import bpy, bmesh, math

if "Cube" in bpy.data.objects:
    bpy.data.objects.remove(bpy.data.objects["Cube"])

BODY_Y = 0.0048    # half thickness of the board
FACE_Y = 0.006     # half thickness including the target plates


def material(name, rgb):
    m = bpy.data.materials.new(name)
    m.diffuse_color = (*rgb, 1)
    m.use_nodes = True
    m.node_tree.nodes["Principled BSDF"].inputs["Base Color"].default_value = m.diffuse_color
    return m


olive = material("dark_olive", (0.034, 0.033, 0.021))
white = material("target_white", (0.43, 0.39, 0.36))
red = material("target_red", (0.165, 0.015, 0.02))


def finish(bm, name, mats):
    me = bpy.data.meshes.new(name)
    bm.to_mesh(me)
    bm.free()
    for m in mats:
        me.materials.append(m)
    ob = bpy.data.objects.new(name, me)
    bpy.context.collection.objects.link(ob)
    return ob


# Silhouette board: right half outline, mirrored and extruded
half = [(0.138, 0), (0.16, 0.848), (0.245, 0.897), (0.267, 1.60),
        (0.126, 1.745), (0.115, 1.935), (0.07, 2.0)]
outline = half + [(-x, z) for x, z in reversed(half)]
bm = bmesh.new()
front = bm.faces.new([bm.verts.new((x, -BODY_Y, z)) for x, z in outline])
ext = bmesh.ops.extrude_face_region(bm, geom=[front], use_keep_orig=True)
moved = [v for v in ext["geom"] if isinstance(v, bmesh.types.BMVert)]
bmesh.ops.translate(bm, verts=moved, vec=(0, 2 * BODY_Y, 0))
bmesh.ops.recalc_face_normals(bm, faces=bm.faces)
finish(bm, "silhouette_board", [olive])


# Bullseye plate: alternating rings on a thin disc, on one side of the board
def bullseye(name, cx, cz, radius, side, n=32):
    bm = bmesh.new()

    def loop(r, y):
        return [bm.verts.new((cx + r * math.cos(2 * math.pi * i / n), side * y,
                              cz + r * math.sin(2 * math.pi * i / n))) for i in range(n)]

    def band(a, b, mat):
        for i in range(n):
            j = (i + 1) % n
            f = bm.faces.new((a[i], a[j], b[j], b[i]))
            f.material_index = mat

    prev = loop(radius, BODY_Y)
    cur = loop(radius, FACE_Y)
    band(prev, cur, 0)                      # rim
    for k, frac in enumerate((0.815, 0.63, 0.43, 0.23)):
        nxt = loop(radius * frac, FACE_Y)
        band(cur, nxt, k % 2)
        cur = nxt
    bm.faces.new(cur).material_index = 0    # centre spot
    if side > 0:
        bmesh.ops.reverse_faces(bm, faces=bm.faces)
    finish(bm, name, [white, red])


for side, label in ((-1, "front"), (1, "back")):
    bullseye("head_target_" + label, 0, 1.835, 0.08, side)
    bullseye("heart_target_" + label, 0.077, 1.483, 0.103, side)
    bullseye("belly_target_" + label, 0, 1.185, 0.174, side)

________________

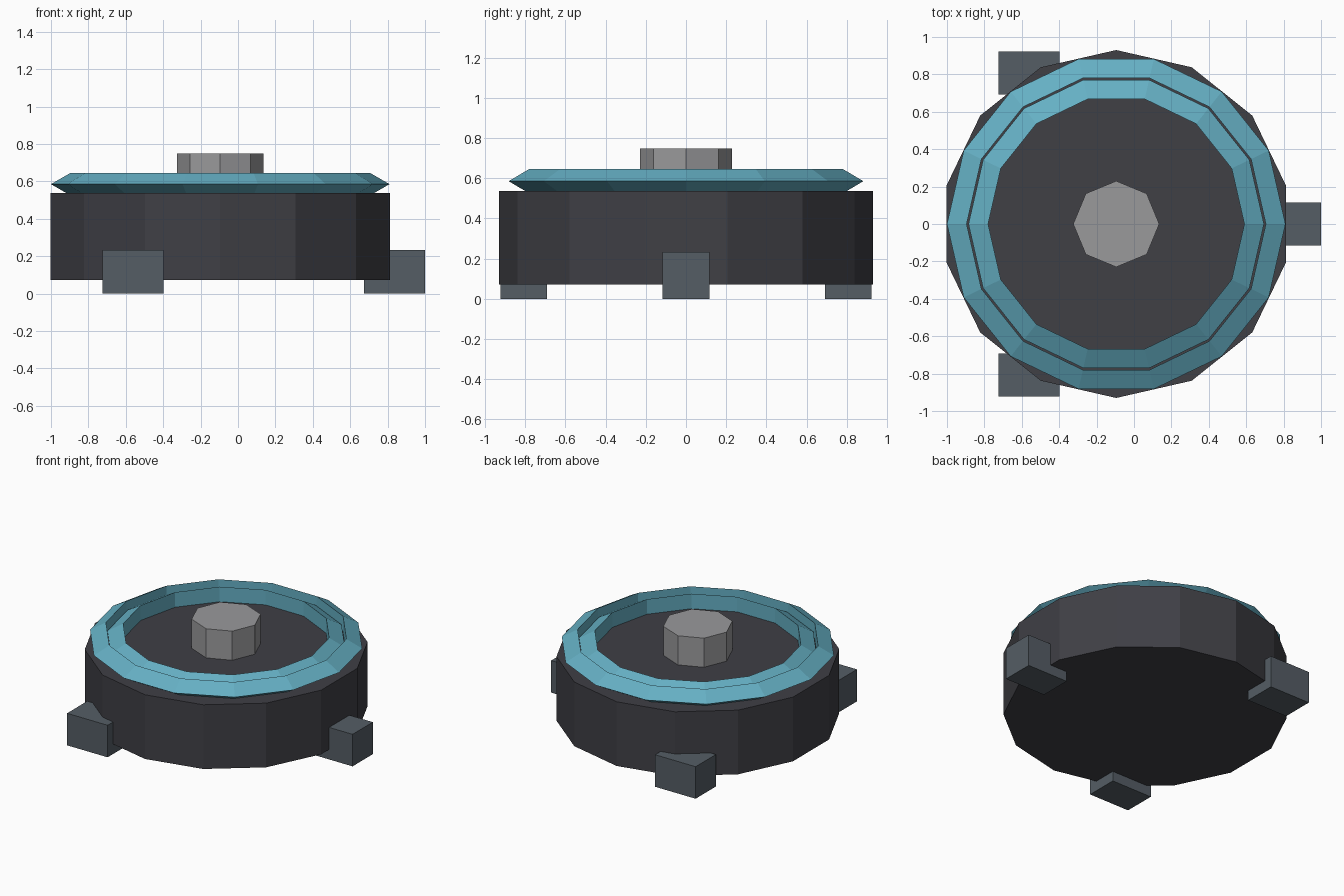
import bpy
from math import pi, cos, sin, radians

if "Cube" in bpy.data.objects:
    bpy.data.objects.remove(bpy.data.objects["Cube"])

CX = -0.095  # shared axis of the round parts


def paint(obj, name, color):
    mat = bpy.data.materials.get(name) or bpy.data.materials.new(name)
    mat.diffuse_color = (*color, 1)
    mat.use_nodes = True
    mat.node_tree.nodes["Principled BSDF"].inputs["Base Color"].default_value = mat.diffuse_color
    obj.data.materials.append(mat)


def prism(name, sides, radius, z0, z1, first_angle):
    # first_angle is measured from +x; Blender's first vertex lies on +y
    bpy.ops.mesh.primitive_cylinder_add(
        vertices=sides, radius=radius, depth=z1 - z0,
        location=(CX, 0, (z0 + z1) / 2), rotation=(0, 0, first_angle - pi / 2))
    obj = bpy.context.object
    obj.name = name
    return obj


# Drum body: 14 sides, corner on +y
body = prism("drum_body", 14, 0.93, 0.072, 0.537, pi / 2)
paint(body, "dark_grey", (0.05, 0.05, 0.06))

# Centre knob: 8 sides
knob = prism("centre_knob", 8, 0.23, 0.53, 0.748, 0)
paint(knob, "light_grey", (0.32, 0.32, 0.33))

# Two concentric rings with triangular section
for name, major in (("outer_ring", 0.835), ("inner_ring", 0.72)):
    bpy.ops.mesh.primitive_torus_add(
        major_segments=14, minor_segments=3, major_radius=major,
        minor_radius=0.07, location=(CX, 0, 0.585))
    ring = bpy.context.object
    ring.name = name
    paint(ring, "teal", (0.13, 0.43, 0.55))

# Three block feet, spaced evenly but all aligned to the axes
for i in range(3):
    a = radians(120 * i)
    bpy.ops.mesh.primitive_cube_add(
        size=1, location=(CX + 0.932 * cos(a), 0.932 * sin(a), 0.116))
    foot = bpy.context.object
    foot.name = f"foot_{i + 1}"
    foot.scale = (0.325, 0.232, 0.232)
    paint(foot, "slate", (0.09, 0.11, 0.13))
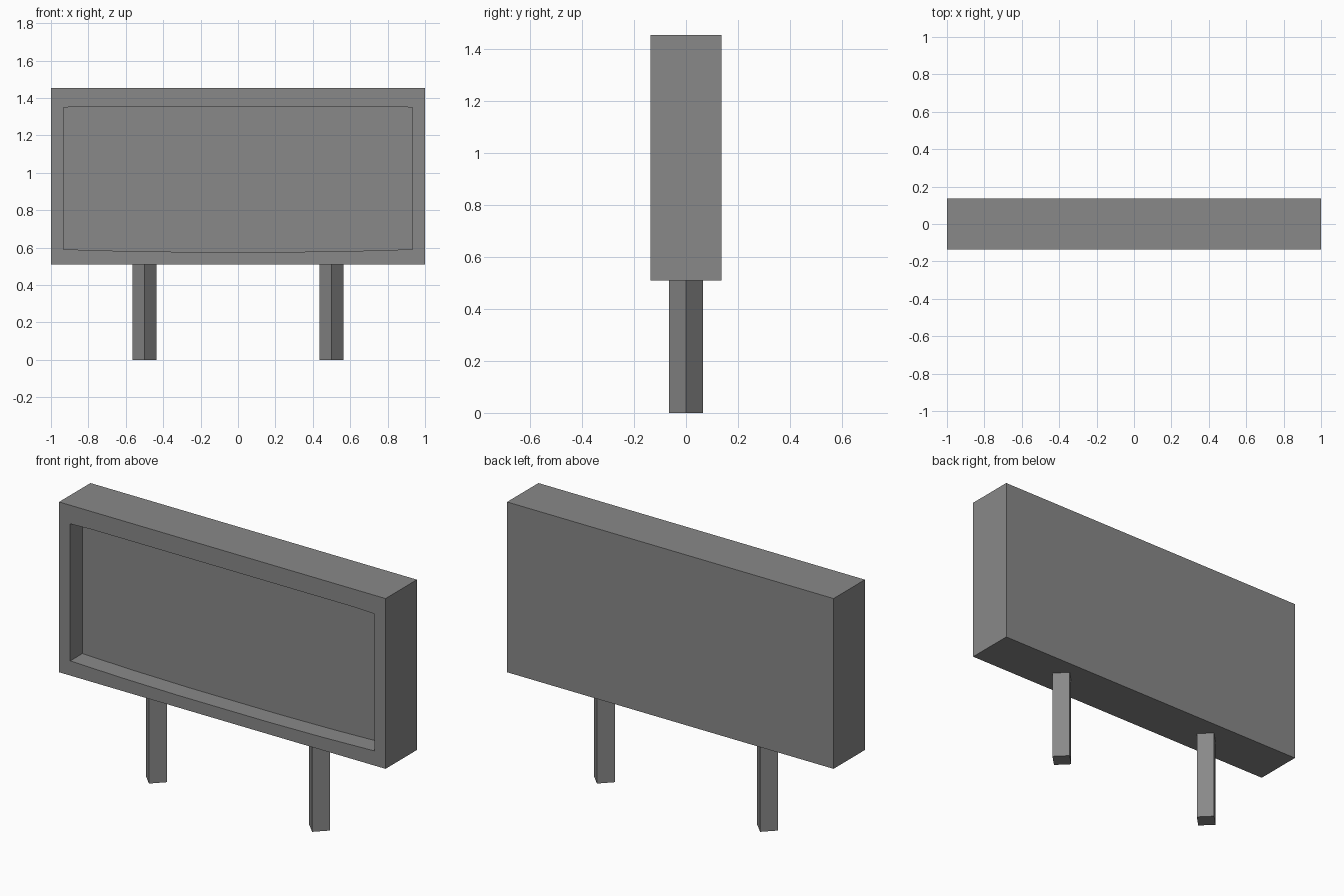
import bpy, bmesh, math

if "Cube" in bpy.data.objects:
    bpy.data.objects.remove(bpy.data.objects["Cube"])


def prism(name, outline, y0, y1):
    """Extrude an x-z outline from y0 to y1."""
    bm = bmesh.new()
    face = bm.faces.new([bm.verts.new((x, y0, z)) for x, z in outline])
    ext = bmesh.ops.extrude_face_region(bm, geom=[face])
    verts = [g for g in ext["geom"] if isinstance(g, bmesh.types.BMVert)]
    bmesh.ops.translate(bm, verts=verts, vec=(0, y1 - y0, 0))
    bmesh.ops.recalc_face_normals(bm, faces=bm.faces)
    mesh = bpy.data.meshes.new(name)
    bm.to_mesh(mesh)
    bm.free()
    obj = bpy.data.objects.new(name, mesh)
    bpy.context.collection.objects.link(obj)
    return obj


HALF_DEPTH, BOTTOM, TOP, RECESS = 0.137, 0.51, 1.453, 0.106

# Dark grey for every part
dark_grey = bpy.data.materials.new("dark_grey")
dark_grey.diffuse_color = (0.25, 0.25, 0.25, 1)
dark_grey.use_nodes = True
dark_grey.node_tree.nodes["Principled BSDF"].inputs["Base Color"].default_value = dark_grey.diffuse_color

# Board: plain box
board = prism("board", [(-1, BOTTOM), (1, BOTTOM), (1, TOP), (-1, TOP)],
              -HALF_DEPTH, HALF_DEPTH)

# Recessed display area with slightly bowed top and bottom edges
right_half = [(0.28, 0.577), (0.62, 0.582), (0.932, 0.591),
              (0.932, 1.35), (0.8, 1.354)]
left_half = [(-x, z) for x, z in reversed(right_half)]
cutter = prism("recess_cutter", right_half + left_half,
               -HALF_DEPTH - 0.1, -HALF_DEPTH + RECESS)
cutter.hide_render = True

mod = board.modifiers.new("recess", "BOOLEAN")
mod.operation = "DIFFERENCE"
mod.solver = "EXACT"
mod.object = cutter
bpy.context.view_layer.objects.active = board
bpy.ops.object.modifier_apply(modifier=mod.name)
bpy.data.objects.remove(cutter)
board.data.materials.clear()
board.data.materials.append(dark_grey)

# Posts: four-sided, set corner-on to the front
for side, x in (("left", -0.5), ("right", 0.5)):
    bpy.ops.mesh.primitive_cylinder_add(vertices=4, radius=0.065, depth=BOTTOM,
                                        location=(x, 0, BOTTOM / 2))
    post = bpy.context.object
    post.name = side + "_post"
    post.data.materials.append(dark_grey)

________________

# PROBLEM TO SOLVE
Restate word for word only the lines above from the line containing "# Board: plain box" to the line containing "# Recessed display", both of them included.

# YOUR RESPONSE
# Board: plain box
board = prism("board", [(-1, BOTTOM), (1, BOTTOM), (1, TOP), (-1, TOP)],
              -HALF_DEPTH, HALF_DEPTH)

# Recessed display area with slightly bowed top and bottom edges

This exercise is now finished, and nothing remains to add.